## Task requirements:
The answer must reproduce the listing exactly, with every picture left out.

## Records for this task:
****************

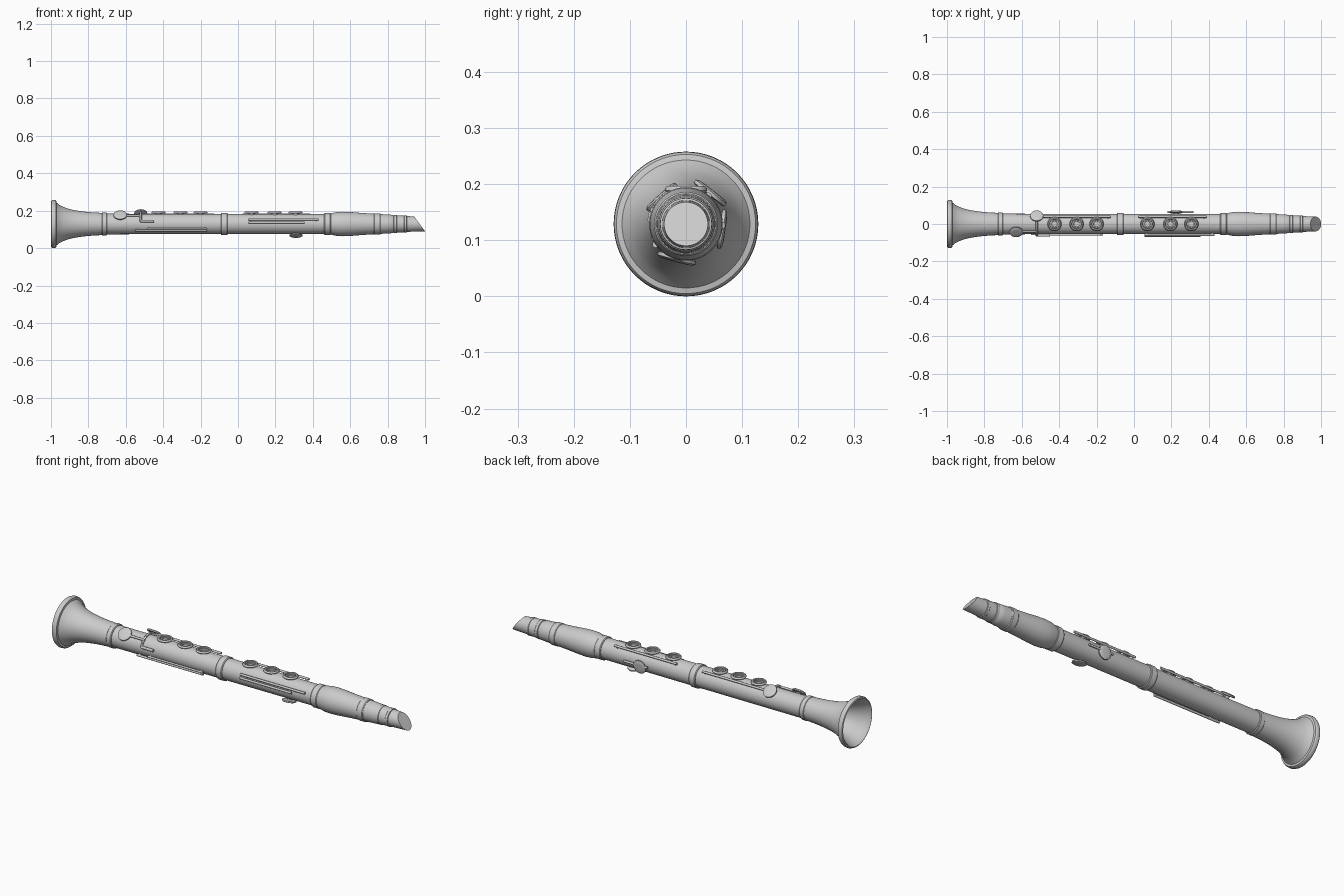
import bpy, bmesh
from math import sin, cos, pi, radians
from mathutils import Vector, Matrix

if "Cube" in bpy.data.objects:
    bpy.data.objects.remove(bpy.data.objects["Cube"])

Z = 0.129  # height of the bore axis


def finish(bm, name, matrix=None):
    bmesh.ops.remove_doubles(bm, verts=bm.verts, dist=1e-6)
    bmesh.ops.recalc_face_normals(bm, faces=bm.faces)
    me = bpy.data.meshes.new(name)
    bm.to_mesh(me)
    bm.free()
    ob = bpy.data.objects.new(name, me)
    bpy.context.collection.objects.link(ob)
    if matrix:
        me.transform(matrix)
    bpy.ops.object.select_all(action='DESELECT')
    ob.select_set(True)
    bpy.context.view_layer.objects.active = ob
    bpy.ops.object.shade_smooth_by_angle(angle=radians(35))
    return ob


def lathe(name, profile, matrix, n=64, closed=False, tip=None):
    """Revolve (height, radius) pairs about local z; ends are capped unless closed."""
    bm = bmesh.new()
    rings = [[bm.verts.new((r * cos(2 * pi * i / n), r * sin(2 * pi * i / n), h))
              for i in range(n)] for h, r in profile]
    pairs = list(zip(rings, rings[1:])) + ([(rings[-1], rings[0])] if closed else [])
    for a, b in pairs:
        for i in range(n):
            j = (i + 1) % n
            bm.faces.new((a[i], a[j], b[j], b[i]))
    if tip:
        for v in rings[-1]:
            tip(v)
    if not closed:
        bm.faces.new(rings[0])
        bm.faces.new(rings[-1])
    return finish(bm, name, matrix)


# local z -> world x, local x -> world -z
AXIS = Matrix.Translation((0, 0, Z)) @ Matrix.Rotation(pi / 2, 4, 'Y')


def polar(x, deg, d):
    """Point around the body; angle runs from the top towards the back."""
    a = radians(deg)
    return Vector((x, d * sin(a), Z + d * cos(a)))


def facing(x, deg, d):
    return Matrix.Translation(polar(x, deg, d)) @ Matrix.Rotation(-radians(deg), 4, 'X')


def rod(name, p, q, r=0.006):
    m = Matrix.Translation(p) @ (q - p).to_track_quat('Z', 'Y').to_matrix().to_4x4()
    return lathe(name, [(0, r), ((q - p).length, r)], m, 16)


def pad(name, x, deg, d, r=0.035):
    lathe(name, [(-.005, r * .85), (-.003, r), (.003, r), (.006, r * .85), (.007, r * .5)],
          facing(x, deg, d), 40)
    rod(name + "_stem", polar(x, deg, 0.045), polar(x, deg, d), 0.012)


def long_rod(name, x0, x1, deg, d=0.064, r=0.006):
    rod(name, polar(x0, deg, d), polar(x1, deg, d), r)
    for x in (x0 + .012, x1 - .012):
        rod(name + "_post", polar(x, deg, .045), polar(x, deg, d), 0.005)


# bell with hollow flare and rounded rim
lathe("bell", [(-.71, .058), (-.79, .063), (-.83, .067), (-.87, .073), (-.905, .081),
               (-.935, .092), (-.955, .102), (-.97, .114), (-.972, .124), (-.978, .128),
               (-.99, .129), (-.997, .126), (-1, .120), (-.995, .115), (-.97, .104),
               (-.945, .091), (-.91, .077), (-.87, .066), (-.82, .057), (-.74, .048),
               (-.60, .040)], AXIS)

# two body joints
lathe("lower_joint", [(-.71, .055), (-.07, .054)], AXIS)
lathe("upper_joint", [(-.07, .054), (.48, .053)], AXIS)

# barrel
lathe("barrel", [(.48, .053), (.505, .059), (.53, .064), (.56, .0655), (.60, .064),
                 (.66, .059), (.74, .054)], AXIS)

# metal joint rings
for x0, x1, r in ((-.729, -.70, .061), (-.092, -.055, .060), (.460, .497, .059), (.727, .764, .057)):
    lathe("joint_ring", [(x0, r - .003), (x0 + .004, r), (x1 - .004, r), (x1, r - .003)], AXIS)


# mouthpiece with slanted tip
def slant(v):
    v.co.z = .943 + .057 * (v.co.x + .039) / .078


lathe("mouthpiece", [(.75, .053), (.80, .051), (.825, .049), (.83, .046), (.92, .0415), (.95, .039)],
      AXIS, tip=slant)
lathe("ligature", [(.832, .046), (.834, .049), (.848, .0485), (.85, .0465),
                   (.888, .0445), (.89, .0465), (.902, .046), (.904, .042)], AXIS)

# ring keys over tone-hole chimneys
for x in (-.425, -.307, -.20, .072, .195, .307):
    lathe("ring_key", [(.186, .026), (.186, .036), (.189, .038), (.193, .037),
                       (.197, .033), (.197, .027), (.194, .025)],
          Matrix.Translation((x, 0, 0)), 40, closed=True)
    lathe("tone_hole", [(.17, .022), (.189, .022), (.189, .016), (.183, .015)],
          Matrix.Translation((x, 0, 0)), 32)

# long hinge rods
long_rod("lower_ring_rod", -.515, -.125, 38)
long_rod("upper_ring_rod", .025, .387, 38)
long_rod("upper_front_rod", .055, .43, -67, .063)
long_rod("upper_side_rod", .055, .355, -83, .063)
long_rod("lower_bottom_rod", -.55, -.165, -124, .065)
long_rod("lower_bottom_inner_rod", -.485, -.165, -114, .062, .005)

# padded keys
pad("front_pad_key", -.63, -42, .064)
pad("back_pad_key", -.52, 38, .070)
pad("bottom_pad_key", .31, -165, .063)
pad("rear_pad_key", .225, 98, .064)

# levers to the padded keys
rod("front_pad_lever", polar(-.63, -42, .062), polar(-.515, -42, .062), .006)
rod("rear_pad_lever", polar(.18, 92, .064), polar(.318, 92, .064), .006)
rod("front_touch_lever", polar(-.52, -76, .063), polar(-.45, -76, .063), .007)

# curved bridge wrapping over the body
pts = [polar(-.52, a, .062) for a in range(-78, 40, 6)]
for p, q in zip(pts, pts[1:]):
    rod("key_bridge", p, q, .006)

****************

## Solution to the problem:
import bpy, bmesh
from math import sin, cos, pi, radians
from mathutils import Vector, Matrix

if "Cube" in bpy.data.objects:
    bpy.data.objects.remove(bpy.data.objects["Cube"])

Z = 0.129  # height of the bore axis


def finish(bm, name, matrix=None):
    bmesh.ops.remove_doubles(bm, verts=bm.verts, dist=1e-6)
    bmesh.ops.recalc_face_normals(bm, faces=bm.faces)
    me = bpy.data.meshes.new(name)
    bm.to_mesh(me)
    bm.free()
    ob = bpy.data.objects.new(name, me)
    bpy.context.collection.objects.link(ob)
    if matrix:
        me.transform(matrix)
    bpy.ops.object.select_all(action='DESELECT')
    ob.select_set(True)
    bpy.context.view_layer.objects.active = ob
    bpy.ops.object.shade_smooth_by_angle(angle=radians(35))
    return ob


def lathe(name, profile, matrix, n=64, closed=False, tip=None):
    """Revolve (height, radius) pairs about local z; ends are capped unless closed."""
    bm = bmesh.new()
    rings = [[bm.verts.new((r * cos(2 * pi * i / n), r * sin(2 * pi * i / n), h))
              for i in range(n)] for h, r in profile]
    pairs = list(zip(rings, rings[1:])) + ([(rings[-1], rings[0])] if closed else [])
    for a, b in pairs:
        for i in range(n):
            j = (i + 1) % n
            bm.faces.new((a[i], a[j], b[j], b[i]))
    if tip:
        for v in rings[-1]:
            tip(v)
    if not closed:
        bm.faces.new(rings[0])
        bm.faces.new(rings[-1])
    return finish(bm, name, matrix)


# local z -> world x, local x -> world -z
AXIS = Matrix.Translation((0, 0, Z)) @ Matrix.Rotation(pi / 2, 4, 'Y')


def polar(x, deg, d):
    """Point around the body; angle runs from the top towards the back."""
    a = radians(deg)
    return Vector((x, d * sin(a), Z + d * cos(a)))


def facing(x, deg, d):
    return Matrix.Translation(polar(x, deg, d)) @ Matrix.Rotation(-radians(deg), 4, 'X')


def rod(name, p, q, r=0.006):
    m = Matrix.Translation(p) @ (q - p).to_track_quat('Z', 'Y').to_matrix().to_4x4()
    return lathe(name, [(0, r), ((q - p).length, r)], m, 16)


def pad(name, x, deg, d, r=0.035):
    lathe(name, [(-.005, r * .85), (-.003, r), (.003, r), (.006, r * .85), (.007, r * .5)],
          facing(x, deg, d), 40)
    rod(name + "_stem", polar(x, deg, 0.045), polar(x, deg, d), 0.012)


def long_rod(name, x0, x1, deg, d=0.064, r=0.006):
    rod(name, polar(x0, deg, d), polar(x1, deg, d), r)
    for x in (x0 + .012, x1 - .012):
        rod(name + "_post", polar(x, deg, .045), polar(x, deg, d), 0.005)


# bell with hollow flare and rounded rim
lathe("bell", [(-.71, .058), (-.79, .063), (-.83, .067), (-.87, .073), (-.905, .081),
               (-.935, .092), (-.955, .102), (-.97, .114), (-.972, .124), (-.978, .128),
               (-.99, .129), (-.997, .126), (-1, .120), (-.995, .115), (-.97, .104),
               (-.945, .091), (-.91, .077), (-.87, .066), (-.82, .057), (-.74, .048),
               (-.60, .040)], AXIS)

# two body joints
lathe("lower_joint", [(-.71, .055), (-.07, .054)], AXIS)
lathe("upper_joint", [(-.07, .054), (.48, .053)], AXIS)

# barrel
lathe("barrel", [(.48, .053), (.505, .059), (.53, .064), (.56, .0655), (.60, .064),
                 (.66, .059), (.74, .054)], AXIS)

# metal joint rings
for x0, x1, r in ((-.729, -.70, .061), (-.092, -.055, .060), (.460, .497, .059), (.727, .764, .057)):
    lathe("joint_ring", [(x0, r - .003), (x0 + .004, r), (x1 - .004, r), (x1, r - .003)], AXIS)


# mouthpiece with slanted tip
def slant(v):
    v.co.z = .943 + .057 * (v.co.x + .039) / .078


lathe("mouthpiece", [(.75, .053), (.80, .051), (.825, .049), (.83, .046), (.92, .0415), (.95, .039)],
      AXIS, tip=slant)
lathe("ligature", [(.832, .046), (.834, .049), (.848, .0485), (.85, .0465),
                   (.888, .0445), (.89, .0465), (.902, .046), (.904, .042)], AXIS)

# ring keys over tone-hole chimneys
for x in (-.425, -.307, -.20, .072, .195, .307):
    lathe("ring_key", [(.186, .026), (.186, .036), (.189, .038), (.193, .037),
                       (.197, .033), (.197, .027), (.194, .025)],
          Matrix.Translation((x, 0, 0)), 40, closed=True)
    lathe("tone_hole", [(.17, .022), (.189, .022), (.189, .016), (.183, .015)],
          Matrix.Translation((x, 0, 0)), 32)

# long hinge rods
long_rod("lower_ring_rod", -.515, -.125, 38)
long_rod("upper_ring_rod", .025, .387, 38)
long_rod("upper_front_rod", .055, .43, -67, .063)
long_rod("upper_side_rod", .055, .355, -83, .063)
long_rod("lower_bottom_rod", -.55, -.165, -124, .065)
long_rod("lower_bottom_inner_rod", -.485, -.165, -114, .062, .005)

# padded keys
pad("front_pad_key", -.63, -42, .064)
pad("back_pad_key", -.52, 38, .070)
pad("bottom_pad_key", .31, -165, .063)
pad("rear_pad_key", .225, 98, .064)

# levers to the padded keys
rod("front_pad_lever", polar(-.63, -42, .062), polar(-.515, -42, .062), .006)
rod("rear_pad_lever", polar(.18, 92, .064), polar(.318, 92, .064), .006)
rod("front_touch_lever", polar(-.52, -76, .063), polar(-.45, -76, .063), .007)

# curved bridge wrapping over the body
pts = [polar(-.52, a, .062) for a in range(-78, 40, 6)]
for p, q in zip(pts, pts[1:]):
    rod("key_bridge", p, q, .006)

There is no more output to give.